"Will you be my contact in the world of home-baking?"* and other online influence conundrums

Social media happenings I will never understand:

1. Farmville: Agri-vation of the worst kind
2. Twitter rage: Just unfollow Piers Morgan if he annoys you that much
3. Measurements of online influence

Take Klout ('the standard measure of online influence', according to its biog); a tweet from Mo Krochmal asking if anyone understood +k sent me to the site this evening to see what he was talking about.
I still don't know what +k is, but I found myself in a section that told me what I was influential in and how long for.
Just have a look:

Oh yes, I am influential about Cupcake.
I've never baked them, I certainly don't tweet about them - hell, I don't even eat them - but I am influential about them.
It's possible Cupcake is a geographical place where tweets are enshrined in tablets of stone and Cupcakeians (Cupcakealonians?) live their lives according to 140char observations, but... possibly it's because I have two Twitter contacts - @Cupcake_Rev and @Cupcakesincity? I genuinely don't know how else to explain it.
Drilling down further into this ego-bruising data, my influence in Cupcake lasts 33 hours - the same as it does for Journalism.

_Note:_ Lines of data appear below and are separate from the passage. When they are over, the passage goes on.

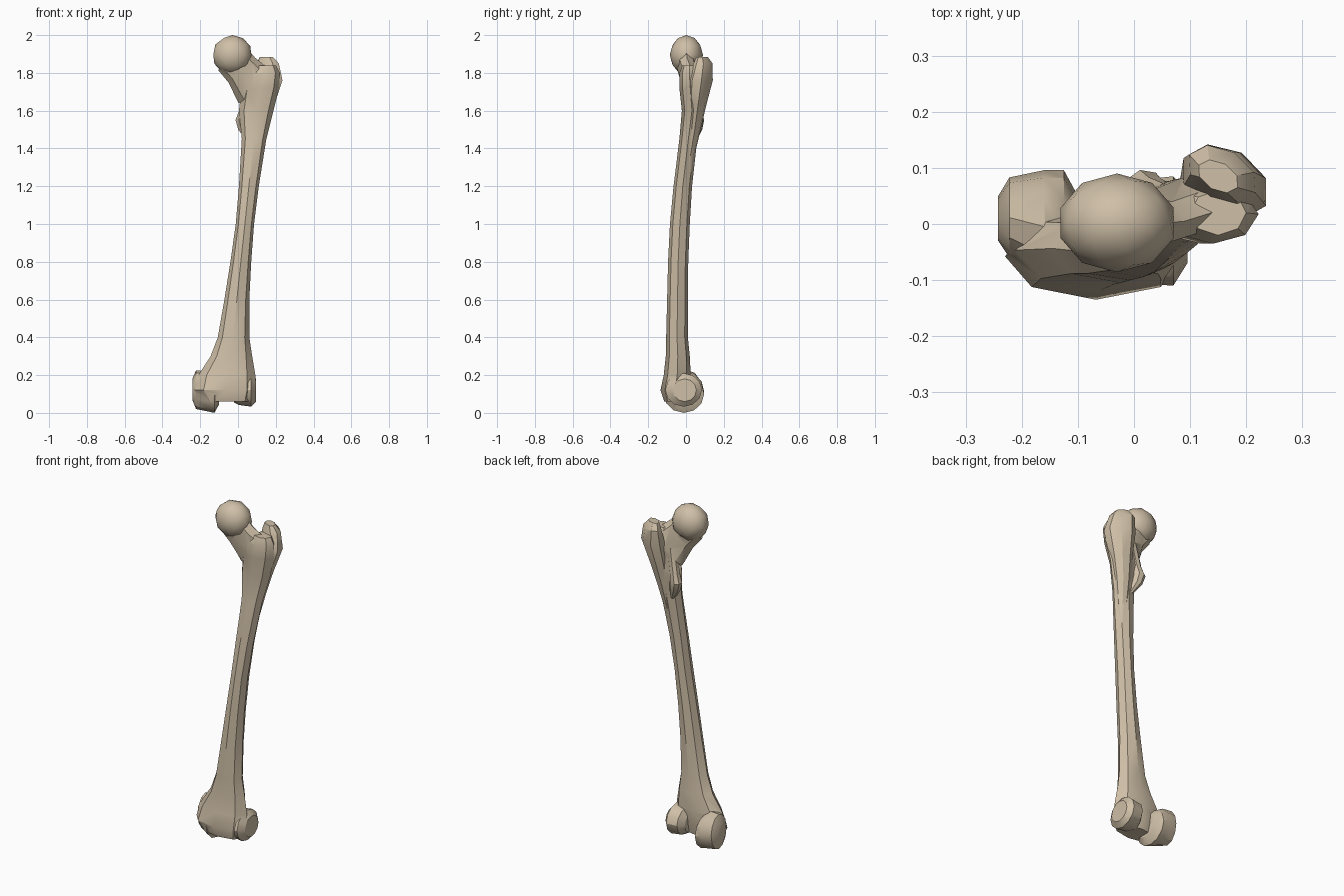
import bpy, bmesh, math
from mathutils import Vector

cube = bpy.data.objects.get("Cube")
if cube:
    bpy.data.objects.remove(cube, do_unlink=True)

bone = bpy.data.materials.new("aged_bone")
bone.use_nodes = True
bone.diffuse_color = (0.62, 0.52, 0.385, 1)
bsdf = bone.node_tree.nodes["Principled BSDF"]
bsdf.inputs["Base Color"].default_value = (0.62, 0.52, 0.385, 1)
bsdf.inputs["Roughness"].default_value = 0.8


def finish(name, bm):
    bmesh.ops.recalc_face_normals(bm, faces=bm.faces[:])
    mesh = bpy.data.meshes.new(name)
    bm.to_mesh(mesh)
    bm.free()
    mesh.materials.append(bone)
    ob = bpy.data.objects.new(name, mesh)
    bpy.context.collection.objects.link(ob)
    return ob


def loft(name, rings, n=8):
    """Skin closed elliptical rings, each given as centre, half axis u, half axis v."""
    bm = bmesh.new()
    loops = []
    for c, u, v in rings:
        c, u, v = Vector(c), Vector(u), Vector(v)
        angles = [2 * math.pi * i / n for i in range(n)]
        loops.append([bm.verts.new(c + u * math.cos(a) + v * math.sin(a)) for a in angles])
    for a, b in zip(loops, loops[1:]):
        for i in range(n):
            j = (i + 1) % n
            bm.faces.new((a[i], a[j], b[j], b[i]))
    bm.faces.new(loops[0])
    bm.faces.new(loops[-1])
    return finish(name, bm)


def upright(z, x0, x1, y0, y1):
    return ((x0 + x1) / 2, (y0 + y1) / 2, z), ((x1 - x0) / 2, 0, 0), (0, (y1 - y0) / 2, 0)


def sideways(x, y0, y1, z0, z1):
    return (x, (y0 + y1) / 2, (z0 + z1) / 2), (0, (y1 - y0) / 2, 0), (0, 0, (z1 - z0) / 2)


def turned(z, x, y, ru, rv, deg=-30):
    c, s = math.cos(math.radians(deg)), math.sin(math.radians(deg))
    return (x, y, z), (ru * c, ru * s, 0), (-rv * s, rv * c, 0)


# Long bowed shaft, flaring at the knee end
shaft = loft("thigh_bone", [upright(*r) for r in (
    (0.06, -0.185, 0.075, -0.115, 0.005),
    (0.12, -0.23, 0.095, -0.135, 0.02),
    (0.20, -0.21, 0.092, -0.118, 0.025),
    (0.30, -0.145, 0.075, -0.107, 0.02),
    (0.40, -0.107, 0.06, -0.105, 0.01),
    (0.60, -0.072, 0.06, -0.10, 0.01),
    (0.80, -0.04, 0.07, -0.095, 0.012),
    (1.00, -0.012, 0.085, -0.085, 0.02),
    (1.20, 0.005, 0.11, -0.066, 0.032),
    (1.45, 0.02, 0.15, -0.035, 0.06),
    (1.60, 0.005, 0.188, -0.022, 0.085),
    (1.72, 0.02, 0.218, -0.035, 0.08),
    (1.80, 0.06, 0.222, -0.035, 0.07),
    (1.84, 0.10, 0.20, -0.02, 0.06))])

# Slanted neck under the ball
neck = loft("neck", [
    ((-0.035, 0.0, 1.88), (0.07, 0, 0.065), (0, 0.06, 0)),
    ((0.02, 0.005, 1.815), (0.07, 0, 0.066), (0, 0.05, 0)),
    ((0.085, 0.03, 1.73), (0.085, 0, 0.085), (0, 0.052, 0)),
    ((0.105, 0.035, 1.66), (0.06, 0, 0.05), (0, 0.035, 0))])

# Ball of the hip joint
bm = bmesh.new()
bmesh.ops.create_icosphere(bm, subdivisions=2, radius=1)
for v in bm.verts:
    v.co = Vector((-0.03 + v.co.x * 0.106, 0.002 + v.co.y * 0.088, 1.895 + v.co.z * 0.105))
head = finish("hip_ball", bm)

# Large outer knob and its taper down the shaft
outer_knob = loft("outer_knob", [turned(*r) for r in (
    (1.36, 0.10, 0.02, 0.03, 0.022),
    (1.50, 0.115, 0.04, 0.045, 0.036),
    (1.62, 0.135, 0.055, 0.06, 0.047),
    (1.76, 0.162, 0.075, 0.085, 0.06),
    (1.85, 0.157, 0.09, 0.068, 0.043),
    (1.885, 0.15, 0.085, 0.04, 0.025))])

# Small inner knob at the back, with a ridge up to the neck
inner_knob = loft("inner_knob", [turned(*r) for r in (
    (1.44, 0.06, 0.04, 0.016, 0.014),
    (1.50, 0.032, 0.056, 0.033, 0.030),
    (1.55, 0.022, 0.062, 0.038, 0.034),
    (1.60, 0.034, 0.056, 0.03, 0.028),
    (1.74, 0.06, 0.045, 0.03, 0.028))])

# Two rounded knee knuckles with the open notch between them
inner_knuckle = loft("inner_knuckle", [sideways(*r) for r in (
    (-0.242, -0.03, 0.05, 0.07, 0.18),
    (-0.222, -0.06, 0.083, 0.02, 0.225),
    (-0.16, -0.105, 0.096, 0.008, 0.22),
    (-0.125, -0.118, 0.096, 0.0, 0.20),
    (-0.10, -0.10, 0.05, 0.045, 0.17))], 12)
outer_knuckle = loft("outer_knuckle", [sideways(*r) for r in (
    (-0.02, -0.09, 0.04, 0.055, 0.17),
    (0.005, -0.105, 0.078, 0.042, 0.20),
    (0.07, -0.11, 0.085, 0.033, 0.21),
    (0.095, -0.07, 0.055, 0.06, 0.18))], 12)

# Fuse everything into one continuous bone
parts = (neck, head, outer_knob, inner_knob, inner_knuckle, outer_knuckle)
bpy.ops.object.select_all(action='DESELECT')
bpy.context.view_layer.objects.active = shaft
shaft.select_set(True)
for part in parts:
    mod = shaft.modifiers.new("fuse_" + part.name, 'BOOLEAN')
    mod.operation = 'UNION'
    mod.solver = 'EXACT'
    mod.object = part
    bpy.ops.object.modifier_apply(modifier=mod.name)
for part in parts:
    bpy.data.objects.remove(part, do_unlink=True)
bpy.ops.object.shade_smooth_by_angle(angle=math.radians(32))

The other topics are broadly there (not sure about 'business' but maybe my UCLan course links have played a part) and there may be a deeper moral here but, for me, the lesson is simply this: When it comes to social media influence measurements, take it all with a large pinch of chocolate frosting.
* If the admittedly-obscure title of this post doesn't ring any vague bell, I urge you to go and buy Pratt of the Argus by David Nobbs. Forget McNaes - this is the definitive book a regional news journalist needs to know by heart.